Billy Traylor, Baroque oboe
Oboist, early music specialist, and musicologist Billy Traylor, a native of Denham Springs, Louisiana, is currently pursuing a Master of Science in Information Studies at the University of Texas at Austin. A former student in Indiana University’s prestigious Early Music Institute, he also holds diplomas in oboe and bassoon performance from the University of New Orleans (BA 2001) and Northwestern State University of Louisiana (MM 2004), where he was Adjunct Instructor of Bassoon and Early Music.
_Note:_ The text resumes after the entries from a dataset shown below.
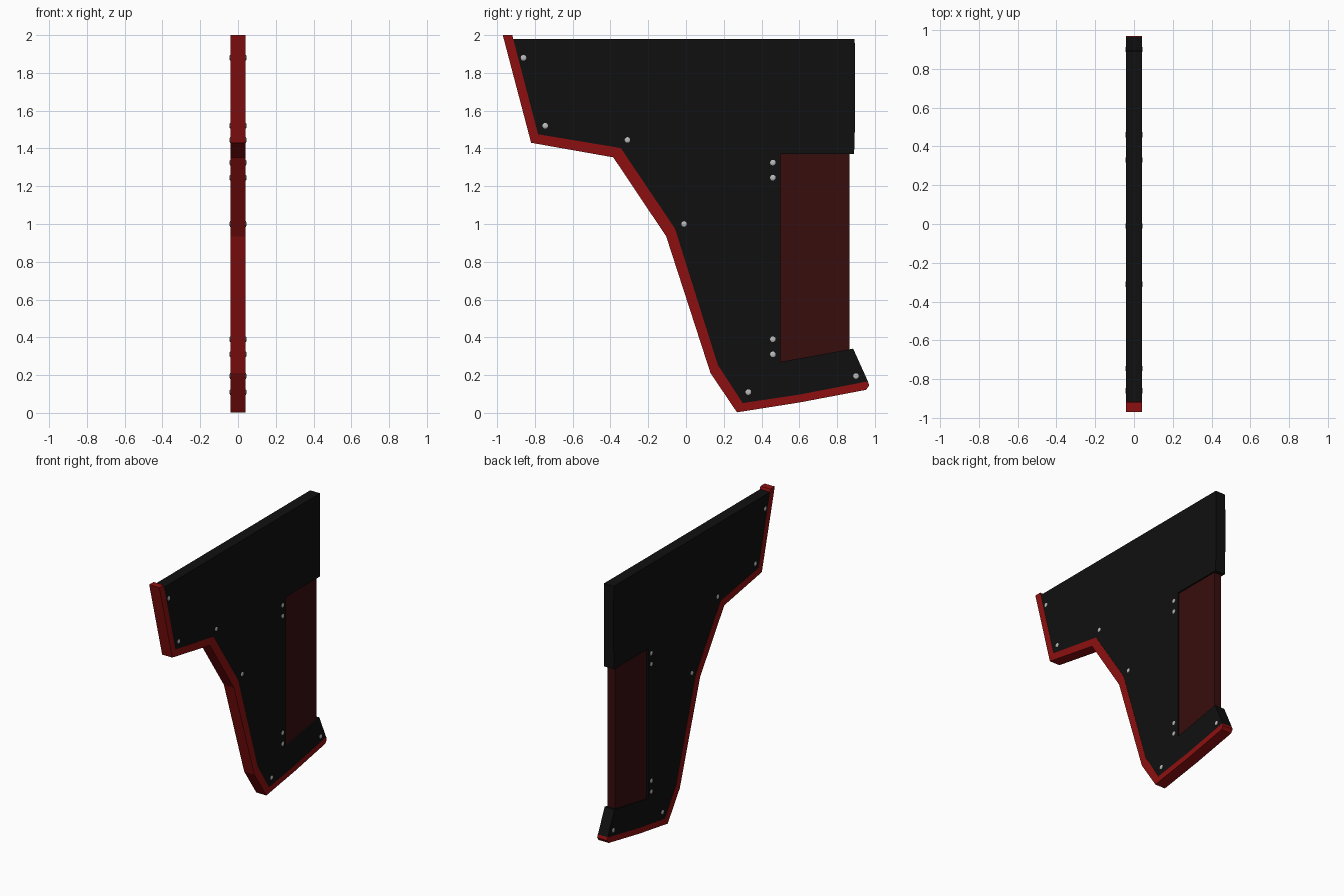
import bpy, bmesh, math
from mathutils import Matrix

if "Cube" in bpy.data.objects:
    bpy.data.objects.remove(bpy.data.objects["Cube"])


def material(name, r, g, b):
    m = bpy.data.materials.new(name)
    m.diffuse_color = (r, g, b, 1)
    m.use_nodes = True
    m.node_tree.nodes["Principled BSDF"].inputs["Base Color"].default_value = m.diffuse_color
    return m


def finish(name, bm, mat):
    bmesh.ops.recalc_face_normals(bm, faces=bm.faces[:])
    me = bpy.data.meshes.new(name)
    bm.to_mesh(me)
    bm.free()
    ob = bpy.data.objects.new(name, me)
    bpy.context.collection.objects.link(ob)
    me.materials.append(mat)
    return ob


def slab(name, outline, half, mat):
    """Extrude a closed (y, z) outline symmetrically across x."""
    bm = bmesh.new()
    face = bm.faces.new([bm.verts.new((-half, y, z)) for y, z in outline])
    ext = bmesh.ops.extrude_face_region(bm, geom=[face])
    for v in ext["geom"]:
        if isinstance(v, bmesh.types.BMVert):
            v.co.x = half
    return finish(name, bm, mat)


black = material("black", 0.005, 0.005, 0.005)
red = material("red", 0.27, 0.005, 0.005)
dark_red = material("dark_red", 0.04, 0.004, 0.004)
steel = material("steel", 0.5, 0.5, 0.5)

# Edge trim: outer line and inner line of the border strip
outer = [(-0.97, 2.0), (-0.82, 1.43), (-0.385, 1.353), (-0.105, 0.935),
         (0.13, 0.21), (0.27, 0.003), (0.60, 0.055), (0.953, 0.122), (0.97, 0.145)]
inner = [(-0.92, 2.0), (-0.783, 1.475), (-0.345, 1.402), (-0.058, 0.975),
         (0.168, 0.255), (0.30, 0.052), (0.60, 0.097), (0.963, 0.167)]
slab("edge_trim", outer + inner[::-1], 0.041, red)

# Main plate, notched at the rear for the inset panel
rear = [(0.885, 0.34), (0.5, 0.27), (0.5, 1.37), (0.89, 1.37),
        (0.895, 1.54), (0.895, 1.86), (0.893, 1.98), (-0.915, 1.98)]
slab("main_plate", inner[1:] + rear, 0.04, black)

# Thinner panel inside the notch
slab("inset_panel", [(0.49, 0.26), (0.865, 0.33), (0.865, 1.38), (0.49, 1.38)], 0.03, dark_red)

# Domed rivets on both sides
rivets = [(-0.86, 1.88), (-0.745, 1.52), (-0.31, 1.445), (-0.01, 1.0), (0.46, 1.325),
          (0.46, 1.245), (0.46, 0.39), (0.46, 0.31), (0.33, 0.11), (0.9, 0.195)]
bm = bmesh.new()
for y, z in rivets:
    for s in (-1, 1):
        for r1, r2, x, d in ((0.015, 0.015, 0.039, 0.006), (0.015, 0.008, 0.0435, 0.003)):
            bmesh.ops.create_cone(
                bm, cap_ends=True, segments=12, radius1=r1, radius2=r2, depth=d,
                matrix=Matrix.Translation((s * x, y, z)) @ Matrix.Rotation(s * math.pi / 2, 4, 'Y'))
finish("rivets", bm, steel)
His master’s document was entitled “Antoine Reicha’s Duo pour piano et basson: An Analysis and Urtext Performing Edition,” in which he presented a formal analysis and new performing edition taken directly from the composer’s original manuscript of this rarely performed duo sonata for piano and bassoon. In addition to doctoral early music studies at Indiana University in Bloomington, Mr. Traylor has also completed doctoral coursework in musicology at the University of North Texas (Denton, TX) and Louisiana State University (Baton Rouge, LA).
Mr. Traylor is the Artistic Director of the Austin Baroque Orchestra and Coro Settecento, a period-instrument orchestra and choir based in Austin, Texas, which he founded in 2011, and in which he plays harpsichord, baroque oboe, and recorder. He also performs regularly as a baroque oboist and recorder player with La Follia Austin Baroque. Previously, in 2003, he founded Collegium Musicum Novæ Aureliæ, at the time Louisiana’s only actively performing orchestral ensemble for seventeenth- and eighteenth-century music, based in New Orleans. He studied historical oboes with the late Washington McClain (Indiana University), and has studied modern oboe with James Ryon (University of North Texas, formerly of Louisiana State University) and Tony Smith (Northwestern State University, emeritus), and harpsichord and fortepiano with Elisabeth Wright (Indiana University). He has performed with both modern- and period-instrument chamber ensembles and orchestras in Texas, Louisiana, Mississippi, Alabama, and Indiana.
His primary research interests as a musicologist include the history and development of the oboe and its repertoire, the music of colonial New Orleans and Mexico, music at the courts of Louis XIV and Frederick the Great, the music and lives of Louis Moreau Gottschalk and Antoine Reicha, and the traditional musics of Greece and the Aegean islands. He is currently completing a modern performing edition of François Chauvon’s Les Charmes de l’Harmonie, a long-ignored pastorale héroïque. He has also done extensive work with the Manuscrit des Ursulines, the only extant music manuscript from 18th-century New Orleans, and has edited several other forgotten chamber and orchestral works from the 18th century.